dragonfly license

Brooks Davis brooks at one-eyed-alien.net
Fri Oct 1 22:22:00 PDT 2004

On Fri, Oct 01, 2004 at 10:54:32PM -0400, George Georgalis wrote:
> On Fri, Oct 01, 2004 at 11:23:24AM -0700, Matthew Dillon wrote:
> >
> >:I'm writing some code that I'd like to apply a 'BSD' license to.
> >:
> >:I found the dragonfly copyright in cvs, which I could apply; however
> >:there is no simple instructions to reference it like I can for GNU, ie:
> >:
> >: DragonFlyBSD License (c) 2004, George Georgalis
> >:
> >:Is this silly? Should I just use FreeBSD license or copy the DFly
> >:copyright?
> >:
> >:// George
> >
> >    It's not silly, but it does point out a serious flaw with GNU.  In
> >    recent years GNU has tried to create a 'floating' copyright.  That is,
> >    one where the code simply references some ephermal standard gnu copyright
> >    residing somewhere outside the file being copyrighten.
> >
> >    This is very dangerous, because there is no court precedent for allowing
> >    a published work's copyright to change after the fact and no way to
> >    determine, short of recording an exact date and version (and hoping that
> >    the version is properly updated on the site), which copyright the source
> >    actually refers to.
> >
> >    Because of this and also because of the potential for the copyright
> >    statement to be 'lost', the BSD community has generally decided to
> >    include the whole copyright statement and license in each source file,
> >    and that is what we do too.
> >
> >    If you want to use a short form, and take the risk, best bet is to
> >    control the location of your copyright by publishing it on your own web
> >    site, or perhaps there is an open-source web site where you can publish
> >    it, and then referencing the URL in the source code as part of your
> >    copyright statement in the source code.  Just remember, though, your
> >    code will be 'out there' on the internet forever.  Your URL may not be.
> For a concept that's easy to understand, "BSD license," adding 152 lines
> to code that may be well under that is irksome (especially when it is
> not necessarily even derived). I'm inclined to reference a url with the
> caveat the license is revoked if the original is lost/unverified -- not
> to be spiteful tomorrow, but convenient today.

A three clause license runs a whole 25 lines.  If that's too much,
consider a derivative of the ISC license which runs all of 13 lines.
The OpenBSD version is here:


-- Brooks
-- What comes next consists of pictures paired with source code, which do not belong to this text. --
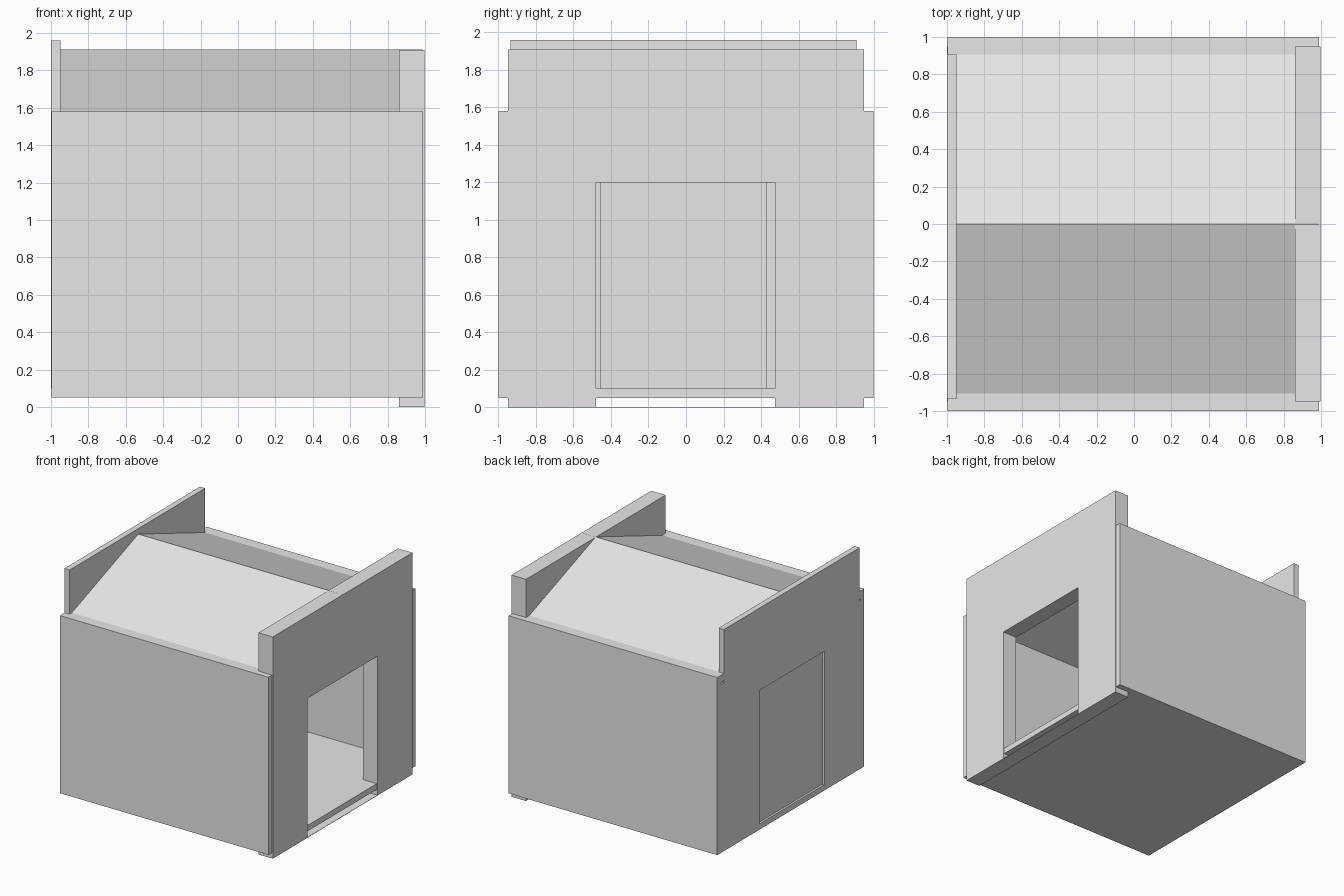
import bpy
import bmesh

cube = bpy.data.objects.get("Cube")
if cube:
    bpy.data.objects.remove(cube, do_unlink=True)

# Single plain grey for the whole building
GREY = (0.8, 0.8, 0.8, 1.0)
grey = bpy.data.materials.new("plain_grey")
grey.use_nodes = True
grey.diffuse_color = GREY
grey.node_tree.nodes["Principled BSDF"].inputs["Base Color"].default_value = GREY


def extrude_x(name, outline, x0, x1):
    """Extrude a (y, z) outline along x into a closed flat-shaded solid."""
    bm = bmesh.new()
    face = bm.faces.new([bm.verts.new((x0, y, z)) for y, z in outline])
    grown = bmesh.ops.extrude_face_region(bm, geom=[face])["geom"]
    verts = [g for g in grown if isinstance(g, bmesh.types.BMVert)]
    bmesh.ops.translate(bm, verts=verts, vec=(x1 - x0, 0, 0))
    bmesh.ops.recalc_face_normals(bm, faces=bm.faces)
    mesh = bpy.data.meshes.new(name)
    bm.to_mesh(mesh)
    bm.free()
    mesh.materials.append(grey)
    obj = bpy.data.objects.new(name, mesh)
    bpy.context.collection.objects.link(obj)
    return obj


def rect(y0, y1, z0, z1):
    return [(y0, z0), (y1, z0), (y1, z1), (y0, z1)]


def mirrored(half, ridge):
    """Left half of an outline, its ridge point, then the mirrored half."""
    return half + [ridge] + [(-y, z) for y, z in reversed(half)]


# Side walls and gable roof as one arch, open inside
outer = mirrored([(-1, 0.05), (-1, 1.58), (-0.905, 1.58)], (0, 1.912))
inner = mirrored([(-0.95, 0.05), (-0.95, 1.51)], (0, 1.856))
extrude_x("side_walls_and_roof", outer + inner[::-1], -0.998, 0.99)

# Floor slab between the side walls
extrude_x("floor", rect(-0.95, 0.95, 0.05, 0.1), -0.998, 0.99)

# Thick entrance wall with a doorway open to the ground
entrance = [(-0.95, 0), (-0.95, 1.91), (0.95, 1.91), (0.95, 0),
            (0.475, 0), (0.475, 1.2), (-0.48, 1.2), (-0.48, 0)]
extrude_x("entrance_wall", entrance, 0.86, 0.997)
extrude_x("entrance_sill", rect(-0.48, 0.475, 0, 0.003), 0.86, 0.997)

# Thin rear wall rising as a parapet, with a doorway
rear = [(-0.95, 0.1), (-0.95, 1.5), (-0.935, 1.5), (-0.935, 1.96),
        (0.91, 1.96), (0.91, 1.5), (0.95, 1.5), (0.95, 0.1),
        (0.43, 0.1), (0.43, 1.25), (-0.455, 1.25), (-0.455, 0.1)]
extrude_x("rear_wall", rear, -1, -0.95)

# Closed door panel recessed in the rear doorway
extrude_x("rear_door", rect(-0.455, 0.43, 0.1, 1.25), -0.98, -0.96)
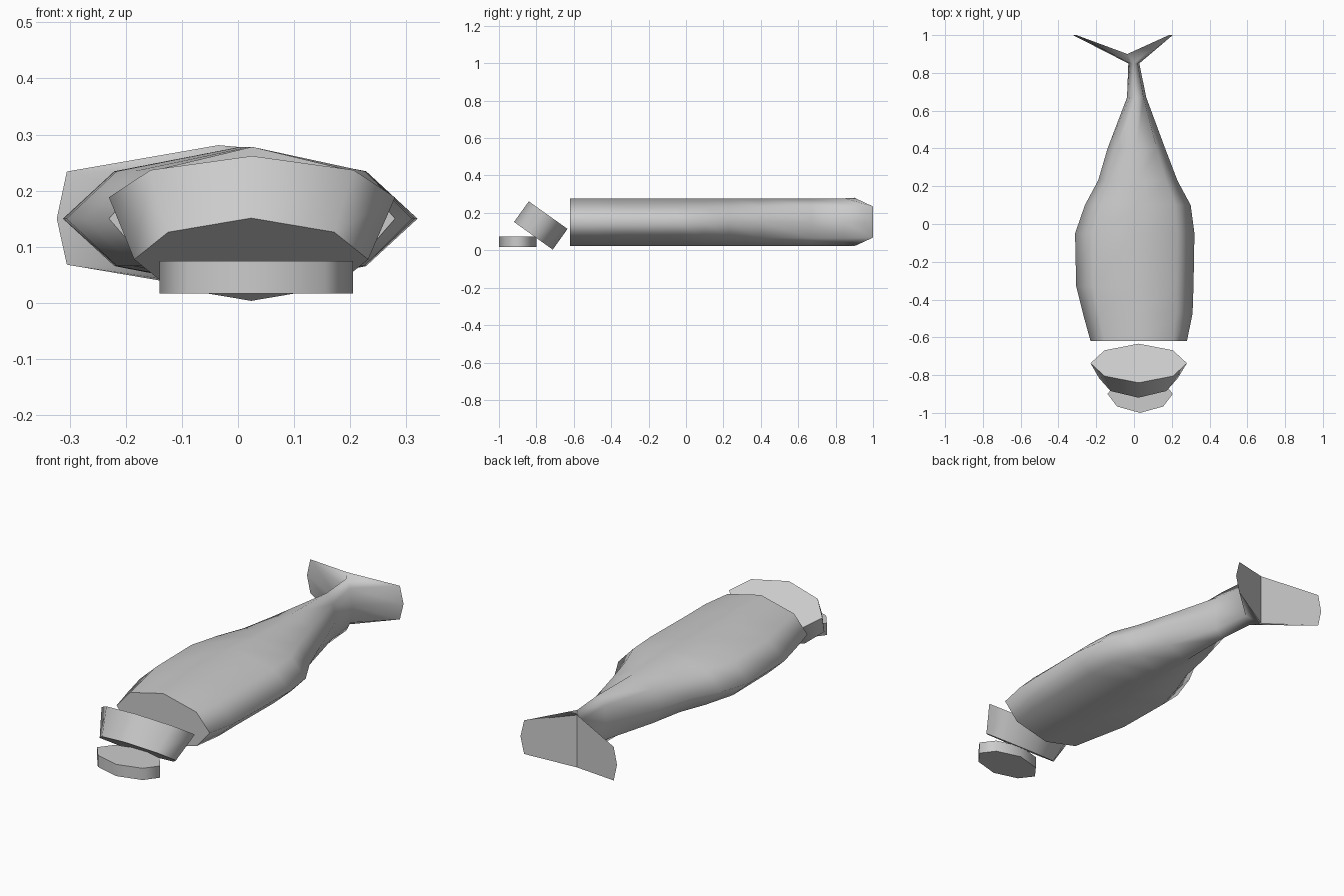
import bpy, bmesh
from math import radians

if "Cube" in bpy.data.objects:
    bpy.data.objects.remove(bpy.data.objects["Cube"])

# Eight-sided fish cross-section: (share of half width, share of half height)
SECTION = [(0, 1), (0.71, 0.66), (1, 0), (0.71, -0.66),
           (0, -1), (-0.71, -0.66), (-1, 0), (-0.71, 0.66)]


def ring(y, left, right, half_h):
    c, w = (left + right) / 2, (right - left) / 2
    return [(c + u * w, y, v * half_h) for u, v in SECTION]


def loft(name, rings, location, tilt=0, split_end=False):
    """Skin the rings with smooth sides and flat end caps."""
    bm = bmesh.new()
    loops = [[bm.verts.new(p) for p in r] for r in rings]
    for a, b in zip(loops, loops[1:]):
        for i in range(8):
            j = (i + 1) % 8
            bm.faces.new((a[i], a[j], b[j], b[i])).smooth = True
    bm.faces.new(loops[0])
    end = loops[-1]
    if split_end:
        bm.faces.new(end[:5])
        bm.faces.new(end[4:] + end[:1])
    else:
        bm.faces.new(end)
    bmesh.ops.recalc_face_normals(bm, faces=bm.faces[:])
    mesh = bpy.data.meshes.new(name)
    bm.to_mesh(mesh)
    bm.free()
    obj = bpy.data.objects.new(name, mesh)
    obj.location = location
    obj.rotation_euler.x = radians(tilt)
    bpy.context.collection.objects.link(obj)
    return obj


# Body stations from the cut face to the narrow tail: (y, left x, right x)
stations = [(-0.62, -0.23, 0.28), (-0.475, -0.27, 0.31), (-0.33, -0.306, 0.315),
            (-0.05, -0.312, 0.32), (0.10, -0.26, 0.30), (0.23, -0.19, 0.23),
            (0.40, -0.14, 0.165), (0.67, -0.037, 0.065), (0.85, -0.03, 0.028)]
body = [ring(y, l, r, 0.128) for y, l, r in stations]

# Forked tail: the last ring spreads to two tips with a notch between them
body.append([(-0.035, 0.90, 0.131), (0.185, 1, 0.084), (0.205, 1, 0), (0.185, 1, -0.082),
             (-0.035, 0.90, -0.128), (-0.305, 1, -0.082), (-0.323, 1, 0), (-0.305, 1, 0.084)])
loft("fish_body", body, (0, 0, 0.15), split_end=True)

# Leaning slice, tapering toward the missing head
loft("leaning_slice", [ring(-0.136, -0.185, 0.232, 0.127), ring(0, -0.23, 0.28, 0.127)],
     (0, -0.737, 0.188), tilt=54.5)

# Small slice lying flat
loft("flat_slice", [ring(0, -0.14, 0.205, 0.1), ring(0.058, -0.14, 0.205, 0.1)],
     (0, -0.9, 0.017), tilt=90)
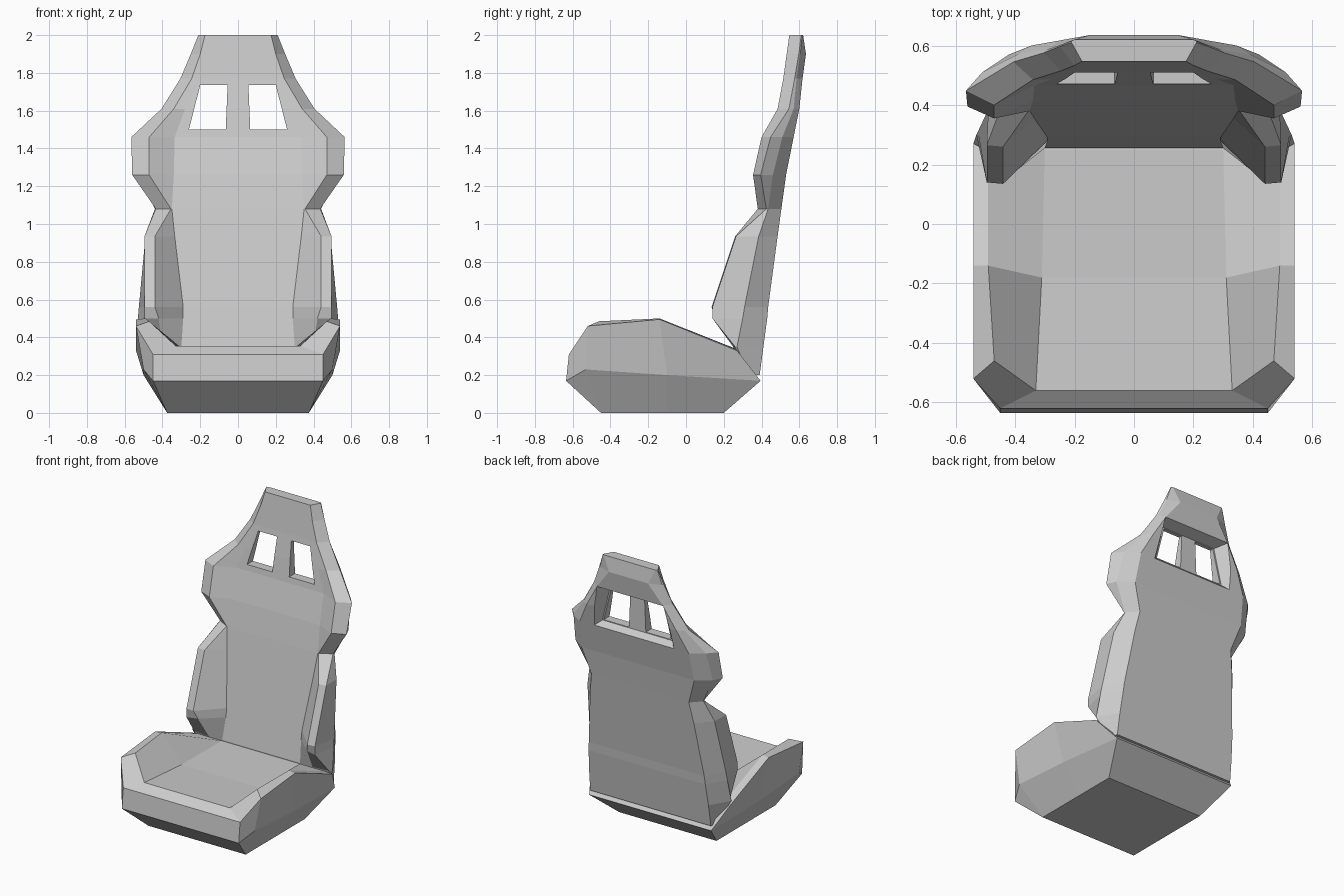
import bpy
import bmesh

default_cube = bpy.data.objects.get("Cube")
if default_cube:
    bpy.data.objects.remove(default_cube, do_unlink=True)

# Single flat upholstery colour
grey = bpy.data.materials.new("plain_grey")
grey.use_nodes = True
colour = (0.6, 0.6, 0.6, 1)
grey.diffuse_color = colour
shader = next(node for node in grey.node_tree.nodes if node.type == "BSDF_PRINCIPLED")
shader.inputs["Base Color"].default_value = colour


def finish(bm, name):
    """Clean the mesh and turn it into a flat shaded object."""
    bmesh.ops.remove_doubles(bm, verts=bm.verts, dist=0.0005)
    bmesh.ops.recalc_face_normals(bm, faces=bm.faces)
    mesh = bpy.data.meshes.new(name)
    bm.to_mesh(mesh)
    bm.free()
    mesh.materials.append(grey)
    obj = bpy.data.objects.new(name, mesh)
    bpy.context.collection.objects.link(obj)
    return obj


def mirrored_loft(name, sections):
    """Skin half sections, mirrored over x, and close both ends with strips."""
    bm = bmesh.new()
    left = [[bm.verts.new(p) for p in section] for section in sections]
    right = [[bm.verts.new((-x, y, z)) for x, y, z in section] for section in sections]
    count = len(sections[0])
    for i in range(len(sections) - 1):
        for side in (left, right):
            for j in range(count - 1):
                bm.faces.new((side[i][j], side[i + 1][j], side[i + 1][j + 1], side[i][j + 1]))
        for j in (0, count - 1):
            bm.faces.new((left[i][j], left[i + 1][j], right[i + 1][j], right[i][j]))
    for i in (0, -1):
        for j in range(count - 1):
            bm.faces.new((left[i][j], left[i][j + 1], right[i][j + 1], right[i][j]))
    return finish(bm, name)


def cut(target, name, front, front_y, back, back_y):
    """Subtract a tapered block running between two (x, z) outlines."""
    bm = bmesh.new()
    a = [bm.verts.new((x, front_y, z)) for x, z in front]
    b = [bm.verts.new((x, back_y, z)) for x, z in back]
    bm.faces.new(a)
    bm.faces.new(b)
    for i in range(len(a)):
        k = (i + 1) % len(a)
        bm.faces.new((a[i], a[k], b[k], b[i]))
    cutter = finish(bm, name)
    cutter.hide_render = True
    modifier = target.modifiers.new(name, "BOOLEAN")
    modifier.operation = "DIFFERENCE"
    modifier.solver = "EXACT"
    modifier.object = cutter
    bpy.context.view_layer.objects.active = target
    bpy.ops.object.modifier_apply(modifier=modifier.name)
    bpy.data.objects.remove(cutter, do_unlink=True)


def trapezoid(half_bottom, low, half_top, high):
    return [(-half_bottom, low), (half_bottom, low), (half_top, high), (-half_top, high)]


# Seat cushion: base edge, side crease, outer rim, inner rim, pan edge
lip = (0.33, -0.56, 0.355)
mirrored_loft("seat_cushion", [
    [(0.375, -0.45, 0), (0.45, -0.635, 0.17), (0.45, -0.62, 0.31), lip, lip],
    [(0.375, -0.45, 0), (0.5, -0.53, 0.23), (0.54, -0.52, 0.46), (0.47, -0.46, 0.485), lip],
    [(0.375, -0.1, 0), (0.5, -0.1, 0.2), (0.54, -0.14, 0.495), (0.49, -0.14, 0.5), (0.31, -0.18, 0.34)],
    [(0.375, 0.2, 0), (0.47, 0.395, 0.17), (0.54, 0.27, 0.33), (0.49, 0.26, 0.34), (0.3, 0.25, 0.345)],
])

# Backrest, by height: panel edge, bolster inner and outer edge, side crease, back edge
levels = [
    (0.2, (0.28, 0.27), (0.4, 0.28), (0.46, 0.3), (0.47, 0.33), (0.465, 0.39)),
    (0.35, (0.3, 0.255), (0.4, 0.25), (0.52, 0.26), (0.54, 0.27), (0.46, 0.41)),
    (0.5, (0.29, 0.28), (0.42, 0.16), (0.495, 0.14), (0.53, 0.3), (0.45, 0.43)),
    (0.56, (0.29, 0.29), (0.44, 0.135), (0.495, 0.14), (0.525, 0.31), (0.445, 0.435)),
    (0.935, (0.335, 0.355), (0.44, 0.26), (0.495, 0.265), (0.49, 0.385), (0.4, 0.485)),
    (1.08, (0.35, 0.38), (0.355, 0.38), (0.435, 0.425), (0.44, 0.435), (0.375, 0.505)),
    (1.26, (0.34, 0.415), (0.47, 0.355), (0.56, 0.395), (0.53, 0.46), (0.435, 0.53)),
    (1.46, (0.335, 0.465), (0.47, 0.4), (0.565, 0.448), (0.51, 0.51), (0.42, 0.57)),
    (1.61, (0.28, 0.487), (0.34, 0.485), (0.405, 0.545), (0.39, 0.57), (0.345, 0.6)),
    (1.77, (0.2, 0.515), (0.245, 0.515), (0.305, 0.575), (0.295, 0.585), (0.25, 0.617)),
    (1.9, (0.16, 0.533), (0.2, 0.533), (0.25, 0.597), (0.24, 0.605), (0.15, 0.635)),
    (2.0, (0.14, 0.547), (0.175, 0.547), (0.21, 0.61), (0.21, 0.615), (0.2, 0.62)),
]
backrest = mirrored_loft("backrest", [[(x, y, z) for x, y in ring] for z, *ring in levels])

# Tapered recess behind the headrest, then the two harness openings
cut(backrest, "recess_cutter", trapezoid(0.27, 1.495, 0.21, 1.74), 0.535,
    trapezoid(0.38, 1.4, 0.27, 1.77), 0.64)
for side in (-1, 1):
    opening = [(side * x, z) for x, z in ((0.065, 1.5), (0.26, 1.5), (0.2, 1.735), (0.055, 1.735))]
    cut(backrest, "opening_cutter", opening, 0.3, opening, 0.8)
Any statement of the form "X is the one, true Y" is FALSE.
PGP fingerprint 655D 519C 26A7 82E7 2529  9BF0 5D8E 8BE9 F238 1AD4
-------------- next part --------------
A non-text attachment was scrubbed...
Name: pgp00000.pgp
Type: application/octet-stream
Size: 189 bytes
Desc: "Description: PGP signature"
URL: <http://lists.dragonflybsd.org/pipermail/kernel/attachments/20041001/2f5f2fa8/attachment-0020.obj>

More information about the Kernel mailing list